Bill Shorten wanted to use his first day back in Canberra to talk about the cost of living, but instead arrived to find voters think he's the third-best option to lead Labor.
He's also facing another potential by-election with the government urging him to refer Brisbane-based MP Susan Lamb to the High Court over her citizenship.
Prime Minister Malcolm Turnbull enjoyed a boost from the first Newspoll of the year, beating Mr Shorten as preferred prime minister, 45 per cent to 31, and clawed back some two-party preferred vote to trail Labor 48 to 52 per cent.
It wasn't the only Newspoll contest Mr Shorten lost.
Tanya Plibersek was chosen as the preferred Labor leader by 25 per cent of voters, closely followed by Anthony Albanese on 24 per cent and Mr Shorten on 22 per cent.
But senior Labor frontbencher Tony Burke believes Mr Shorten will lead the party to the next election.
"We don't want to go back to the days, which the Liberal Party are still in, of constant leadership change and speculation," he said on Monday.

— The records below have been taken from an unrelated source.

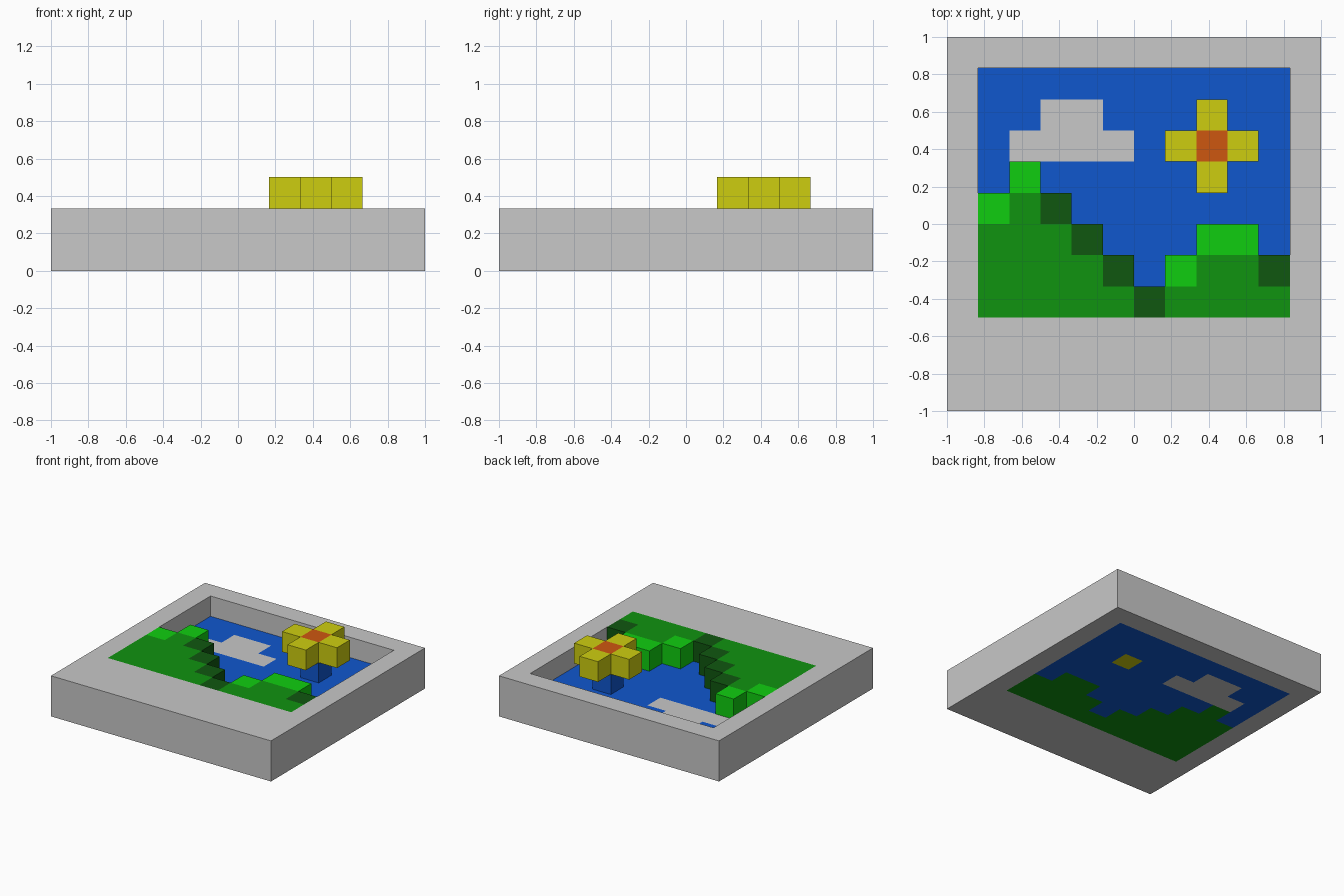
import bpy
import bmesh

cube = bpy.data.objects.get("Cube")
if cube:
    bpy.data.objects.remove(cube, do_unlink=True)

U = 1 / 6  # size of one block


def material(name, rgb):
    """Flat material from 0-255 display values."""
    lin = [((c / 255 + 0.055) / 1.055) ** 2.4 if c > 10 else c / 255 / 12.92 for c in rgb]
    m = bpy.data.materials.new(name)
    m.use_nodes = True
    m.diffuse_color = (*lin, 1)
    bsdf = next(n for n in m.node_tree.nodes if n.type == 'BSDF_PRINCIPLED')
    bsdf.inputs["Base Color"].default_value = (*lin, 1)
    return m


GREY = material("stone grey", (200, 200, 200))
BLUE = material("sky blue", (16, 87, 206))
GREEN = material("grass green", (16, 147, 16))
LIGHT = material("light green", (16, 206, 16))
DARK = material("dark green", (16, 87, 16))
YELLOW = material("sun yellow", (206, 206, 16))
ORANGE = material("sun orange", (206, 87, 16))

# Block plan seen from above, back row first
PLAN = [
    "############",
    "#..........#",
    "#..cc...y..#",
    "#.cccc.yoy.#",
    "#.l.....y..#",
    "#lgd.......#",
    "#gggd...ll.#",
    "#ggggd.lggd#",
    "#gggggdgggg#",
    "############",
    "############",
    "############",
]


def cells(keys):
    return {(i, 11 - r) for r, row in enumerate(PLAN)
            for i, ch in enumerate(row) if ch in keys}


def blocks(name, keys, z0, z1, mat):
    """One solid from all plan cells in keys, between block levels z0 and z1."""
    area = cells(keys)
    bm = bmesh.new()

    def quad(*pts):
        bm.faces.new([bm.verts.new(((x - 6) * U, (y - 6) * U, z * U)) for x, y, z in pts])

    for x, y in area:
        corner = [(x, y), (x + 1, y), (x + 1, y + 1), (x, y + 1)]
        quad(*[(a, b, z1) for a, b in corner])
        quad(*[(a, b, z0) for a, b in reversed(corner)])
        # Side walls only where the neighbouring cell is empty
        for k, (dx, dy) in enumerate([(0, -1), (1, 0), (0, 1), (-1, 0)]):
            if (x + dx, y + dy) not in area:
                p, q = corner[k], corner[(k + 1) % 4]
                quad((*p, z0), (*q, z0), (*q, z1), (*p, z1))
    bmesh.ops.remove_doubles(bm, verts=bm.verts[:], dist=1e-4)
    mesh = bpy.data.meshes.new(name)
    bm.to_mesh(mesh)
    bm.free()
    mesh.materials.append(mat)
    obj = bpy.data.objects.new(name, mesh)
    bpy.context.collection.objects.link(obj)
    return obj


# Tray and its floor
blocks("frame", "#", 0, 2, GREY)
blocks("sky_floor", ".y", 0, 1, BLUE)
blocks("cloud", "c", 0, 1, GREY)
blocks("hill_base", "gld", 0, 1, GREEN)
blocks("sun_peg", "o", 0, 1, YELLOW)

# Raised hills with sunlit and shaded edges
blocks("hill_grass", "g", 1, 2, GREEN)
blocks("hill_sunlit_edge", "l", 1, 2, LIGHT)
blocks("hill_shaded_edge", "d", 1, 2, DARK)

# Sun standing on a post
blocks("sun_post", "o", 1, 2, BLUE)
blocks("sun_centre", "o", 2, 3, ORANGE)
blocks("sun_rays", "y", 2, 3, YELLOW)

His colleague Stephen Jones saw a silver lining in the preferred leader results: "Isn't it good to be a member of a party where we've got such a talented frontbench?"
The government put pressure on Ms Lamb to resign from her Longman seat after the UK Home Office could not process her citizenship renunciation.
Attorney-General Christian Porter said Mr Shorten should send Ms Lamb's case to be tested in the High Court.
"I think it's almost to the point now where it's irresistible the argument that (Mr Shorten) should refer and my view is he likely will in the very near future," he told Sky News on Monday.
But Mr Burke said all MPs with Section 44 questions hanging over their heads should go to the High Court at the same time, including Liberal MP Jason Falinski.
Mr Shorten took the government to task over wage stagnation and health insurance premium rises, as he looked to take advantage of concerns about rising inequality among Australian families.
The Senate welcomed Liberal Jim Molan to its benches, replacing the NSW Nationals' Fiona Nash, One Nation senator Fraser Anning announced he was now an independent, while independent Lucy Gichuhi joined the Liberal Party.
Mr Turnbull and Mr Shorten also paid tribute to Hawke government minister Barry Cohen at a memorial service, and ex-Fairfax journalist Michael Gordon.
Anti-Adani protesters used Parliament's first day back to increase the pressure on MPs to back away from a proposed Queensland coal mine.